_TRY IT_: Would you output the entries below only from the line containing "a = i / STEPS * math.pi / 2" through the line containing "j = (i + 1) % len(low)", exactly as they stand and with both ends included?

Document images with source code:
☆ ☆ ☆ ☆ ☆
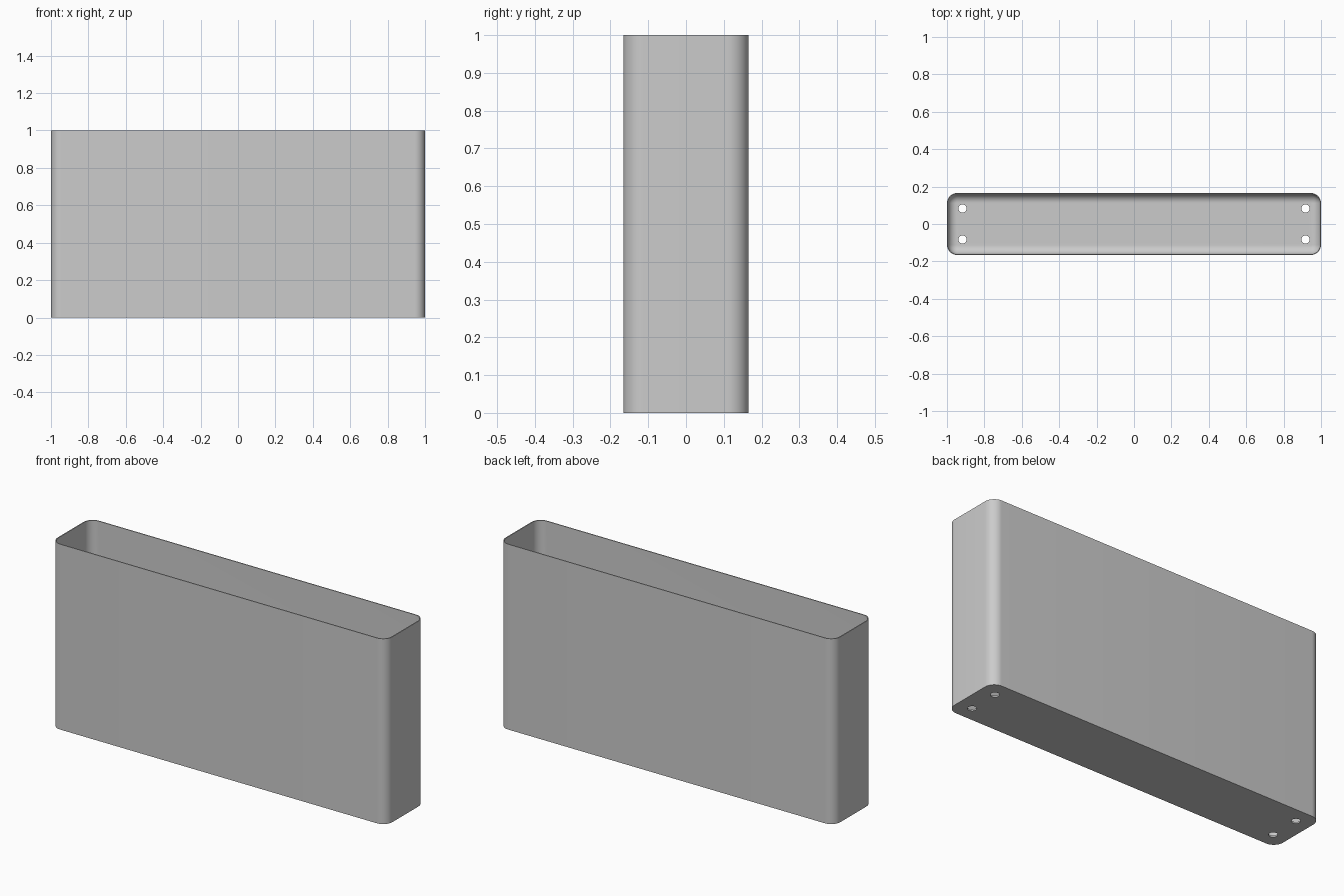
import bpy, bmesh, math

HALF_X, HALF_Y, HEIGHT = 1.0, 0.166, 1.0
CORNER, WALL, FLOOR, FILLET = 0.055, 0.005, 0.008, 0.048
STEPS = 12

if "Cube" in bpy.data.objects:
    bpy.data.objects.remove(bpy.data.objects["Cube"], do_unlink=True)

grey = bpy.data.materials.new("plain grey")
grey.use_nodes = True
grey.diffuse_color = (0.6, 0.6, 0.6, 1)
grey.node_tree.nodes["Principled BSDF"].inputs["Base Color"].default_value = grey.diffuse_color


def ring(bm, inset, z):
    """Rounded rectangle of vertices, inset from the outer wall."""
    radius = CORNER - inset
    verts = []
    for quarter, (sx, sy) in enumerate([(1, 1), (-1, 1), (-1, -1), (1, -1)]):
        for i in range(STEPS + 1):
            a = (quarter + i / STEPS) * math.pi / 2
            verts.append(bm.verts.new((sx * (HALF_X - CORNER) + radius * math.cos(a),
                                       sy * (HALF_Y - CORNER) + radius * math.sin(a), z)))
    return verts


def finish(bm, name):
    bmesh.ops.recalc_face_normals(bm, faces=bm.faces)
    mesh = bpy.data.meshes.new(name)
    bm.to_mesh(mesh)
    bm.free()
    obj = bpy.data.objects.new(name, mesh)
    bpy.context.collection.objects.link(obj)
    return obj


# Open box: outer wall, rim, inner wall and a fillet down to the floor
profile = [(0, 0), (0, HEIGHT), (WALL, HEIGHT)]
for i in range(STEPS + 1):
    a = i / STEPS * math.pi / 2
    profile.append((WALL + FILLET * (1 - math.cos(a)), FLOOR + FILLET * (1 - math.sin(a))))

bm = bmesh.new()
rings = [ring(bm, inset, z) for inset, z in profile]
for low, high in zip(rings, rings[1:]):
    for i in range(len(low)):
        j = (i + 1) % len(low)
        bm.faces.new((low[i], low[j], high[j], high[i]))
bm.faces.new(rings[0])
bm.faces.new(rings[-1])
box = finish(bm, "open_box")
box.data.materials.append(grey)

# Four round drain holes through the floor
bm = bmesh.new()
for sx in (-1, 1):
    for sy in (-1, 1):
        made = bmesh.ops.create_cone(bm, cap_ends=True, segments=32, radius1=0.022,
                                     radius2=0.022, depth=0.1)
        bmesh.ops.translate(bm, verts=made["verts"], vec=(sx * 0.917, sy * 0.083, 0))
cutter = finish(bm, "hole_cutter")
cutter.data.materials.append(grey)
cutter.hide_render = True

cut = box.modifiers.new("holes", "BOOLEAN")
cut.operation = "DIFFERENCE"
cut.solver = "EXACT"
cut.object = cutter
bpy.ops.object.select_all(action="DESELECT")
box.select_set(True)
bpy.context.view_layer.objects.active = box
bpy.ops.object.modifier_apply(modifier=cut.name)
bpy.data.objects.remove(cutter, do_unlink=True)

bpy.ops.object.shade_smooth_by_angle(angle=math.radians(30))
☆ ☆ ☆ ☆ ☆
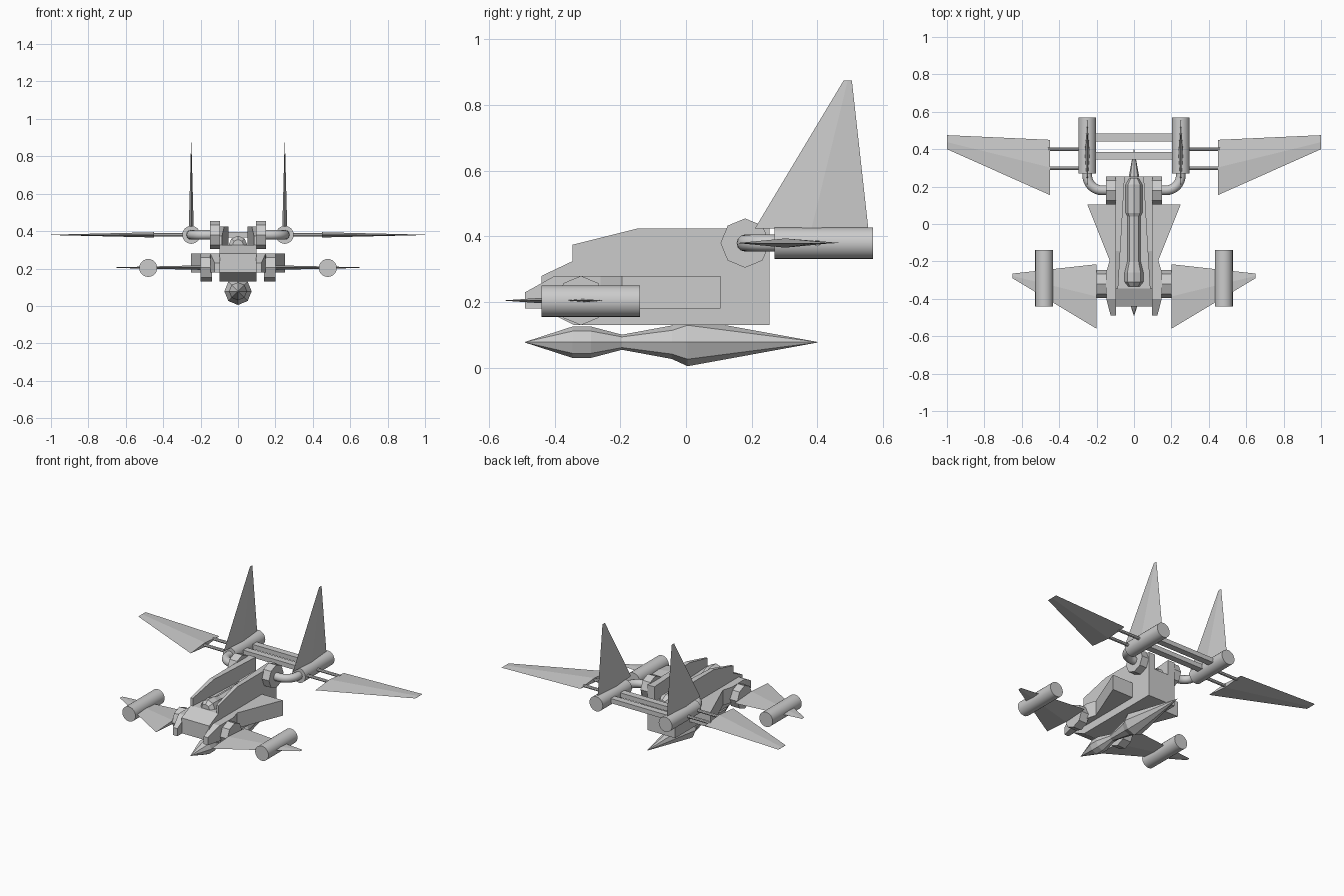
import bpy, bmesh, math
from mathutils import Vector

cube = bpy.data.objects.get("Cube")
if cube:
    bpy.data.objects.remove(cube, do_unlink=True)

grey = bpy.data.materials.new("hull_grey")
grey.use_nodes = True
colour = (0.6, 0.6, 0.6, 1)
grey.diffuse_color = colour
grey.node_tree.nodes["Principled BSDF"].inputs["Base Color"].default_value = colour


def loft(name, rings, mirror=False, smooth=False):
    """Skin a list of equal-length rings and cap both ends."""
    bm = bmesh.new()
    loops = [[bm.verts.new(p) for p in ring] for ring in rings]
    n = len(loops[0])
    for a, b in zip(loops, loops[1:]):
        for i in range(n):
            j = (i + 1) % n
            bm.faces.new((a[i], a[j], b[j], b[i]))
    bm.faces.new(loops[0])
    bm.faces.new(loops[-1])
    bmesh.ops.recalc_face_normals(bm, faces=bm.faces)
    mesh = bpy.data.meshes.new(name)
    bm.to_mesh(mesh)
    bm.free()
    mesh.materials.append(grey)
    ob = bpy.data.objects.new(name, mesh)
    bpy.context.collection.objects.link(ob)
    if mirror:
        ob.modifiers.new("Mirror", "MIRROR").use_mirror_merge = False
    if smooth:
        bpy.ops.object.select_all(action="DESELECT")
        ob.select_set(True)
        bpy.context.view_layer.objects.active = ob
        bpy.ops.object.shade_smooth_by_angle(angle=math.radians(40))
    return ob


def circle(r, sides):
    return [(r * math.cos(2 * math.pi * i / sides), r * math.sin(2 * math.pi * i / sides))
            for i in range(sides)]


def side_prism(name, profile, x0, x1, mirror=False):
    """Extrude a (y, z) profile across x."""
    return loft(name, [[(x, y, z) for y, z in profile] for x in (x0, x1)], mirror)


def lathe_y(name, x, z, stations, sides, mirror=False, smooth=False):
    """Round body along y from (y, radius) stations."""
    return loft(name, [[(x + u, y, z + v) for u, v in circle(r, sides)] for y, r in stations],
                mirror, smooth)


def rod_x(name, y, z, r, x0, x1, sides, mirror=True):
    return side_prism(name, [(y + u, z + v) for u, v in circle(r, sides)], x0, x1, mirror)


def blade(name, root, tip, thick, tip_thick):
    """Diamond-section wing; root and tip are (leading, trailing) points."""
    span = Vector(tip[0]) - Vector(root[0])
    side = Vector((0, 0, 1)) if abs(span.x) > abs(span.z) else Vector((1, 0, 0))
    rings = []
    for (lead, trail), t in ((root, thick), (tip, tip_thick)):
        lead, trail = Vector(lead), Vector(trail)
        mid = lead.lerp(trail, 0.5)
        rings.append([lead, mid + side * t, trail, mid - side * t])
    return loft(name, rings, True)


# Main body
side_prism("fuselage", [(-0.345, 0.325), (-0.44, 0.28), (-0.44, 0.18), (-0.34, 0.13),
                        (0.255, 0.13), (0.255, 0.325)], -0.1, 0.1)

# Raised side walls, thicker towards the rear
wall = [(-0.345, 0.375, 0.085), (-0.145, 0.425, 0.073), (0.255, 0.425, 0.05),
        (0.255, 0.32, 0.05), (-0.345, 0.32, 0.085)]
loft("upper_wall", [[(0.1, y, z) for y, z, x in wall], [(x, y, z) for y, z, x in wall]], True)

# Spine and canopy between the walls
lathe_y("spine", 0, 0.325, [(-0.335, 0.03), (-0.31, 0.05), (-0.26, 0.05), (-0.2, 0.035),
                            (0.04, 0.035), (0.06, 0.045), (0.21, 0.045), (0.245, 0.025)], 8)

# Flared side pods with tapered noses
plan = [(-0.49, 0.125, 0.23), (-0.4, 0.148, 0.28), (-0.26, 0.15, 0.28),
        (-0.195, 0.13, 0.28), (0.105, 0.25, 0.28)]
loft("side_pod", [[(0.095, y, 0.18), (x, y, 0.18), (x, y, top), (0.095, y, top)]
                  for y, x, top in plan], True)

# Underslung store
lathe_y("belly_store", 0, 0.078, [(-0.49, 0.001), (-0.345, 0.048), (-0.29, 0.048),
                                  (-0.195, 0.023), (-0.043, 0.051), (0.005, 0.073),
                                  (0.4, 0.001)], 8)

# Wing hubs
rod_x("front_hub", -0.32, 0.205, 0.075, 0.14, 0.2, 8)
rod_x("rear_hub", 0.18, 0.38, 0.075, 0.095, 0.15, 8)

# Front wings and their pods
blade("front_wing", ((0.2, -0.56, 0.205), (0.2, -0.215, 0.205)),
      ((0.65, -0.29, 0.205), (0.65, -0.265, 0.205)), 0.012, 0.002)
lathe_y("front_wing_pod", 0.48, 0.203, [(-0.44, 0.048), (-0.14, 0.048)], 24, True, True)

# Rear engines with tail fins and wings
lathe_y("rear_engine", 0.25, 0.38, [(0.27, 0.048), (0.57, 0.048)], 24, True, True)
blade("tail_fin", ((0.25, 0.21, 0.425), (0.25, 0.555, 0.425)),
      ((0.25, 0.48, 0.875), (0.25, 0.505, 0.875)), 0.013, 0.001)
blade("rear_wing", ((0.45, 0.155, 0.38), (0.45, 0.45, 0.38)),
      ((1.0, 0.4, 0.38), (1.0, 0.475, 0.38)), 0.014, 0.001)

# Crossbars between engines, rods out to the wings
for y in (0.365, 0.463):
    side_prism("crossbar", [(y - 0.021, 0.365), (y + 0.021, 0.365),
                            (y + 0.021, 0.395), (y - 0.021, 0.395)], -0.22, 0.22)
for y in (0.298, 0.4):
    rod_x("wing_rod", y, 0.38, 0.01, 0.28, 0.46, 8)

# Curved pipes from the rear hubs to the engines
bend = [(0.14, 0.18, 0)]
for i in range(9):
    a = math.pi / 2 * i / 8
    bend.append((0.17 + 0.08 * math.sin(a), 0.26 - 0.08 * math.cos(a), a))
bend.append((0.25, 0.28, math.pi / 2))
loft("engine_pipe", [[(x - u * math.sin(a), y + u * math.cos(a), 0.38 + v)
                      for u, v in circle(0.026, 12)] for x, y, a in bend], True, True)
☆ ☆ ☆ ☆ ☆
_EXERCISE SOLUTION_:
    a = i / STEPS * math.pi / 2
    profile.append((WALL + FILLET * (1 - math.cos(a)), FLOOR + FILLET * (1 - math.sin(a))))

bm = bmesh.new()
rings = [ring(bm, inset, z) for inset, z in profile]
for low, high in zip(rings, rings[1:]):
    for i in range(len(low)):
        j = (i + 1) % len(low)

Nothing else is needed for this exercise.